> Directions
The expected output is an exact restatement of all the records.

Segment Start: Data to use

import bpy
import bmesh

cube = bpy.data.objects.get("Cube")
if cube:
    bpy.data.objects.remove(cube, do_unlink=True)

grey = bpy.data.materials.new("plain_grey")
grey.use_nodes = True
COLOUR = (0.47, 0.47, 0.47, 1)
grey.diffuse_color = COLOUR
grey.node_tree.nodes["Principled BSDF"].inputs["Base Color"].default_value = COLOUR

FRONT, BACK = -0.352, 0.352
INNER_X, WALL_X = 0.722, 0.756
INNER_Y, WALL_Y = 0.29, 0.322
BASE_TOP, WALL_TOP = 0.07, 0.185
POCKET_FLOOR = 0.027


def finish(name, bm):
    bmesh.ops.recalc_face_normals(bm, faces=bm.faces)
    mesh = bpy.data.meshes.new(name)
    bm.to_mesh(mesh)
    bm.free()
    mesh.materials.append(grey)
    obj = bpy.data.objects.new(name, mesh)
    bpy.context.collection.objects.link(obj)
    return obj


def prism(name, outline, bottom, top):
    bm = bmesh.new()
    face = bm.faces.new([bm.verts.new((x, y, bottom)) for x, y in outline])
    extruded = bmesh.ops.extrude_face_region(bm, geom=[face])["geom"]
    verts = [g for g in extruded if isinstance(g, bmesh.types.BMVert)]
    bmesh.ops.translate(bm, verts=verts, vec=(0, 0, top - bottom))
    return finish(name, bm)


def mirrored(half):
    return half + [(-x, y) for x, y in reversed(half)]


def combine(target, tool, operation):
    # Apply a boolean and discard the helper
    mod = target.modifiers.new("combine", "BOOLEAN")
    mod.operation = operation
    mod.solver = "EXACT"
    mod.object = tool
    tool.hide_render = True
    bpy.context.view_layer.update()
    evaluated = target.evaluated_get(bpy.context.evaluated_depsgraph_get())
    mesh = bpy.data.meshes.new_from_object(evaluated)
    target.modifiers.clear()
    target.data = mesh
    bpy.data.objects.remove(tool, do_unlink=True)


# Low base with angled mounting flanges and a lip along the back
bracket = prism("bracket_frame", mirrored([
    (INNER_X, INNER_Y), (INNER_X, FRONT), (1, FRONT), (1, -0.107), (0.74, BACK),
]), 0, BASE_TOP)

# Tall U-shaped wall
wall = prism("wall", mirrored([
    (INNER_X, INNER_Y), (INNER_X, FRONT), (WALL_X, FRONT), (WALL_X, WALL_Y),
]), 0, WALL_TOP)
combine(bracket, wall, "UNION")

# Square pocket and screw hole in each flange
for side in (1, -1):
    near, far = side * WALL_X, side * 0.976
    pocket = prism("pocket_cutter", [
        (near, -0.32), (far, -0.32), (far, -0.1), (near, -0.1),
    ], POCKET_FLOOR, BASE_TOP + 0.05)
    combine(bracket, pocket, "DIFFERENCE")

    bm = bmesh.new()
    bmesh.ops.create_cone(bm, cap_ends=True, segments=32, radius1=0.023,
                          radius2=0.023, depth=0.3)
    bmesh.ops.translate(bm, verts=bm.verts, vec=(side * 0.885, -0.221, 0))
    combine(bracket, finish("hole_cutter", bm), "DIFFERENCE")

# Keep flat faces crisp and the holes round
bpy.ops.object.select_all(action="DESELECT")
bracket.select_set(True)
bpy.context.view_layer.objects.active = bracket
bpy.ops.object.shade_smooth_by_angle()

Segment End: Data to use

> Answer space
import bpy
import bmesh

cube = bpy.data.objects.get("Cube")
if cube:
    bpy.data.objects.remove(cube, do_unlink=True)

grey = bpy.data.materials.new("plain_grey")
grey.use_nodes = True
COLOUR = (0.47, 0.47, 0.47, 1)
grey.diffuse_color = COLOUR
grey.node_tree.nodes["Principled BSDF"].inputs["Base Color"].default_value = COLOUR

FRONT, BACK = -0.352, 0.352
INNER_X, WALL_X = 0.722, 0.756
INNER_Y, WALL_Y = 0.29, 0.322
BASE_TOP, WALL_TOP = 0.07, 0.185
POCKET_FLOOR = 0.027


def finish(name, bm):
    bmesh.ops.recalc_face_normals(bm, faces=bm.faces)
    mesh = bpy.data.meshes.new(name)
    bm.to_mesh(mesh)
    bm.free()
    mesh.materials.append(grey)
    obj = bpy.data.objects.new(name, mesh)
    bpy.context.collection.objects.link(obj)
    return obj


def prism(name, outline, bottom, top):
    bm = bmesh.new()
    face = bm.faces.new([bm.verts.new((x, y, bottom)) for x, y in outline])
    extruded = bmesh.ops.extrude_face_region(bm, geom=[face])["geom"]
    verts = [g for g in extruded if isinstance(g, bmesh.types.BMVert)]
    bmesh.ops.translate(bm, verts=verts, vec=(0, 0, top - bottom))
    return finish(name, bm)


def mirrored(half):
    return half + [(-x, y) for x, y in reversed(half)]


def combine(target, tool, operation):
    # Apply a boolean and discard the helper
    mod = target.modifiers.new("combine", "BOOLEAN")
    mod.operation = operation
    mod.solver = "EXACT"
    mod.object = tool
    tool.hide_render = True
    bpy.context.view_layer.update()
    evaluated = target.evaluated_get(bpy.context.evaluated_depsgraph_get())
    mesh = bpy.data.meshes.new_from_object(evaluated)
    target.modifiers.clear()
    target.data = mesh
    bpy.data.objects.remove(tool, do_unlink=True)


# Low base with angled mounting flanges and a lip along the back
bracket = prism("bracket_frame", mirrored([
    (INNER_X, INNER_Y), (INNER_X, FRONT), (1, FRONT), (1, -0.107), (0.74, BACK),
]), 0, BASE_TOP)

# Tall U-shaped wall
wall = prism("wall", mirrored([
    (INNER_X, INNER_Y), (INNER_X, FRONT), (WALL_X, FRONT), (WALL_X, WALL_Y),
]), 0, WALL_TOP)
combine(bracket, wall, "UNION")

# Square pocket and screw hole in each flange
for side in (1, -1):
    near, far = side * WALL_X, side * 0.976
    pocket = prism("pocket_cutter", [
        (near, -0.32), (far, -0.32), (far, -0.1), (near, -0.1),
    ], POCKET_FLOOR, BASE_TOP + 0.05)
    combine(bracket, pocket, "DIFFERENCE")

    bm = bmesh.new()
    bmesh.ops.create_cone(bm, cap_ends=True, segments=32, radius1=0.023,
                          radius2=0.023, depth=0.3)
    bmesh.ops.translate(bm, verts=bm.verts, vec=(side * 0.885, -0.221, 0))
    combine(bracket, finish("hole_cutter", bm), "DIFFERENCE")

# Keep flat faces crisp and the holes round
bpy.ops.object.select_all(action="DESELECT")
bracket.select_set(True)
bpy.context.view_layer.objects.active = bracket
bpy.ops.object.shade_smooth_by_angle()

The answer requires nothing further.